She's done this before. Of course, it's not her fault. Canada Post delivered the neighbour's mail to her house, and she had to go and redeliver it right then and there. It's not her fault for wearing the disintegrating Birkenstocks that she tripped on.
This weekend, I was sick (and still am). Yesterday was particularly miserable, coming as it did after a fitful night of much night-sweats, and no sleep at all. And frankly, I'm not one to complain about pain or illness. If I do complain, then it's pretty fucking bad. I am, let's remember, the one who decided to tough out a burst appendix.
And I'm not saying it was planned or anything, but she has this remarkable habit of making sure the spotlight is firmly on her. My grandmother (other side) had the same habit. There was always some problem, some drama, that would always pop up whenever it was someone's else's day. And always accidental. It really was quite remarkable.
Last week she was complaining about how heavy her suitcase was coming back from the Boat, and what a problem it was to drag it around. It was a way of soliciting the attention on her. And this, when I was the one dragging her suitcase around, thank you very much, and what the fuck would she know about it?
This spotlight thing -- it's a nasty habit, and one I'm not inclined to indulge. Maybe that makes me a shitty son, I don't know. Calling this morning, it was this one massive pity party which I had no patience for whatsoever. Did I do this when my sternum was broken for me? When I cracked my rib cleaning the tub? No. Did I get her sympathy then? Not really. Did I get any sympathy for being sick this weekend? No -- I still had to take her to the antique show. I was the one who had to fucking drive, when, frankly, consciousness was a bit of a problem.
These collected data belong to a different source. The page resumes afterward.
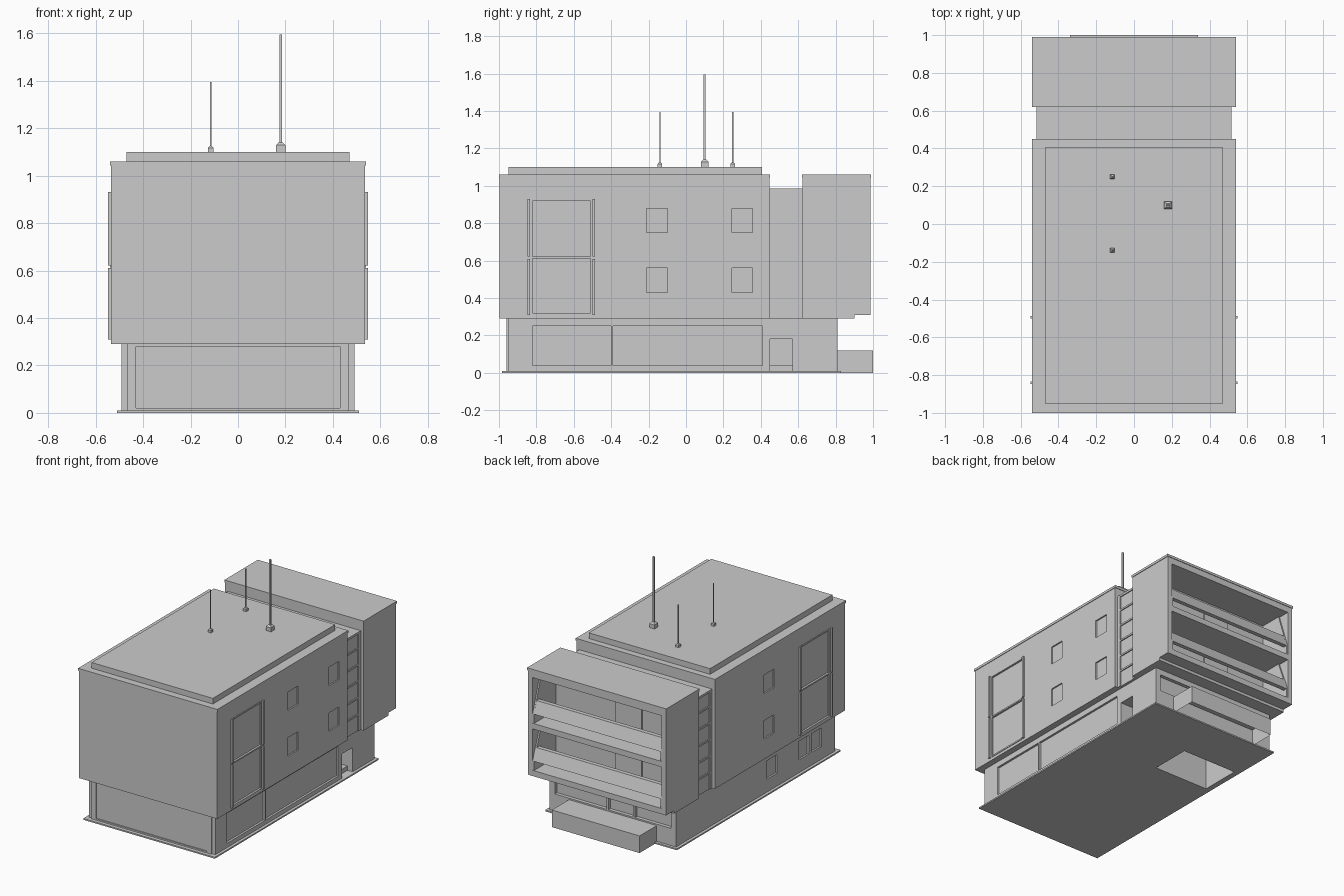
import bpy, bmesh
from mathutils import Matrix, Vector

if "Cube" in bpy.data.objects:
    bpy.data.objects.remove(bpy.data.objects["Cube"])


def add_box(bm, b):
    x0, x1, y0, y1, z0, z1 = b
    m = (Matrix.Translation(((x0 + x1) / 2, (y0 + y1) / 2, (z0 + z1) / 2))
         @ Matrix.Diagonal((x1 - x0, y1 - y0, z1 - z0, 1)))
    return bmesh.ops.create_cube(bm, size=1, matrix=m)["verts"]


def finish(name, bm):
    bmesh.ops.recalc_face_normals(bm, faces=bm.faces)
    me = bpy.data.meshes.new(name)
    bm.to_mesh(me)
    bm.free()
    ob = bpy.data.objects.new(name, me)
    bpy.context.collection.objects.link(ob)
    return ob


def boxes(name, *bs):
    bm = bmesh.new()
    for b in bs:
        add_box(bm, b)
    return finish(name, bm)


def prism_x(name, profile, x0, x1):
    """Extrude a (y, z) profile along x."""
    bm = bmesh.new()
    f = bm.faces.new([bm.verts.new((x0, y, z)) for y, z in profile])
    ext = bmesh.ops.extrude_face_region(bm, geom=[f])["geom"]
    bmesh.ops.translate(bm, vec=Vector((x1 - x0, 0, 0)),
                        verts=[v for v in ext if isinstance(v, bmesh.types.BMVert)])
    return finish(name, bm)


def cut(ob, *bs):
    """Subtract boxes, bake the result and drop the cutter."""
    cutter = boxes("cutter", *bs)
    cutter.hide_render = True
    mod = ob.modifiers.new("openings", 'BOOLEAN')
    mod.operation, mod.solver, mod.object = 'DIFFERENCE', 'EXACT', cutter
    dg = bpy.context.evaluated_depsgraph_get()
    me = bpy.data.meshes.new_from_object(ob.evaluated_get(dg))
    ob.modifiers.clear()
    ob.data = me
    bpy.data.objects.remove(cutter)


# Base slab, open below the entrance hall
hall = (-0.47, -0.04, 0.18, 0.47)
base = boxes("base_slab", (-0.51, 0.51, -0.985, 0.83, 0, 0.01))
cut(base, hall + (-0.02, 0.03))

# Ground floor with glazing recesses, entrance alcove and small windows
ground = boxes("ground_floor", (-0.49, 0.49, -0.95, 0.81, 0.005, 0.295))
cut(ground,
    hall + (-0.02, 0.25),
    (0.475, 0.6, -0.82, -0.40, 0.04, 0.25),
    (0.475, 0.6, -0.39, 0.41, 0.04, 0.25),
    (0.30, 0.6, 0.45, 0.57, 0.01, 0.18),
    *[(-0.6, -0.478, y, y + 0.11, 0.10, 0.23) for y in (-0.31, -0.66, -0.80)],
    *[(a, b, 0.785, 0.9, 0.13, 0.25) for a, b in
      ((-0.45, -0.17), (-0.155, 0.035), (0.05, 0.45))])
boxes("entrance_step", (0.31, 0.45, 0.45, 0.57, 0.01, 0.04))

# Front panel of the ground floor
panel = boxes("front_panel", (-0.465, 0.465, -0.96, -0.945, 0.005, 0.295))
cut(panel, (-0.43, 0.43, -1.0, -0.953, 0.02, 0.28))

# Upper main block with window recesses
main = boxes("main_block", (-0.536, 0.536, -0.996, 0.446, 0.29, 1.05))
rows = ((0.43, 0.56), (0.75, 0.88))
cuts = []
for s in (1, -1):
    xs = sorted((s * 0.526, s * 0.6))
    for z0, z1 in ((0.31, 0.612), (0.622, 0.925)):
        cuts.append((*xs, -0.82, -0.51, z0, z1))
    for y in ((-0.21, 0.245) if s > 0 else (-0.21,)):
        cuts += [(*xs, y, y + 0.11, z0, z1) for z0, z1 in rows]
cut(main, *cuts)
boxes("main_cornice", (-0.54, 0.54, -1.0, 0.45, 1.043, 1.06))
boxes("roof_deck", (-0.47, 0.47, -0.95, 0.405, 1.055, 1.10))

# Frames around the tall side windows
for s, side in ((1, "right"), (-1, "left")):
    xs = sorted((s * 0.53, s * 0.547))
    xt = sorted((s * 0.524, s * 0.54))
    boxes(side + "_window_frame",
          *[(*xs, y, y + 0.014, z0, z1) for y in (-0.847, -0.500)
            for z0, z1 in ((0.31, 0.61), (0.622, 0.93))],
          *[(*xt, -0.82, -0.51, z, z + 0.01) for z in (0.31, 0.612, 0.92)])

# Recessed connector with horizontal glazing bars
boxes("connector", (-0.508, 0.508, 0.44, 0.63, 0.29, 0.985))
boxes("connector_bars",
      *[(-0.515, 0.515, 0.446, 0.624, 0.29 + i * 0.1158 - 0.006, 0.29 + i * 0.1158 + 0.006)
        for i in range(1, 6)],
      (-0.515, 0.515, 0.446, 0.624, 0.97, 0.985),
      (-0.515, 0.515, 0.446, 0.47, 0.29, 0.985),
      (-0.515, 0.515, 0.60, 0.624, 0.29, 0.985))

# Rear block hollowed into two balconies
rear = boxes("rear_block", (-0.536, 0.536, 0.624, 0.986, 0.31, 1.05))
floors = (0.35, 0.68)
cut(rear,
    (-0.50, 0.50, 0.74, 1.1, 0.35, 0.64),
    (-0.50, 0.50, 0.74, 1.1, 0.68, 1.0),
    *[(-0.18, 0.02, 0.715, 0.75, f + 0.002, f + 0.22) for f in floors])
boxes("rear_cornice", (-0.54, 0.54, 0.62, 0.99, 1.043, 1.06))
boxes("rear_soffit", (-0.536, 0.536, 0.624, 0.90, 0.29, 0.312))

# Sloped balcony parapets and raked end fins
for i, (f, top) in enumerate(zip(floors, (0.642, 1.002))):
    prism_x(f"parapet_{i}", [(0.984, f + 0.065), (0.955, f + 0.15),
                             (0.925, f + 0.15), (0.954, f + 0.065)], -0.502, 0.502)
    for s in (1, -1):
        prism_x(f"end_fin_{i}_{'right' if s > 0 else 'left'}",
                [(0.74, f), (0.984, f), (0.984, f + 0.065), (0.90, top), (0.74, top)],
                s * 0.502, s * 0.49)

# Rear terrace, a shell open underneath
bm = bmesh.new()
add_box(bm, (-0.34, 0.34, 0.81, 1.0, 0, 0.12))
bmesh.ops.delete(bm, geom=[f for f in bm.faces if f.normal.z < -0.5], context='FACES')
finish("rear_terrace", bm)


# Roof masts on tapered feet
def mast(name, x, y, top, foot, pole):
    h = foot * 0.5
    bm = bmesh.new()
    add_box(bm, (x - h, x + h, y - h, y + h, 1.095, 1.10 + foot * 0.7))
    cap = add_box(bm, (x - h, x + h, y - h, y + h, 1.10 + foot * 0.7, 1.10 + foot))
    for v in cap:
        if v.co.z > 1.10 + foot * 0.9:
            v.co.x = x + (v.co.x - x) * 0.45
            v.co.y = y + (v.co.y - y) * 0.45
    p = pole / 2
    add_box(bm, (x - p, x + p, y - p, y + p, 1.10, top))
    finish(name, bm)


mast("tall_mast", 0.18, 0.10, 1.595, 0.04, 0.011)
mast("short_mast_rear", -0.115, 0.25, 1.395, 0.024, 0.006)
mast("short_mast_front", -0.115, -0.14, 1.395, 0.024, 0.006)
Always a case of the DRAMZ. And always an accident. So many convenient accidents.
She's pushing for me to drive to her place to pick up the garbage can from the street and put it in the garage. This just after I spent two weeks taking her to England and back, walking her through every step. Whatever pass I get doesn't last very long.
But it'll never change. All I can do is not be terribly receptive.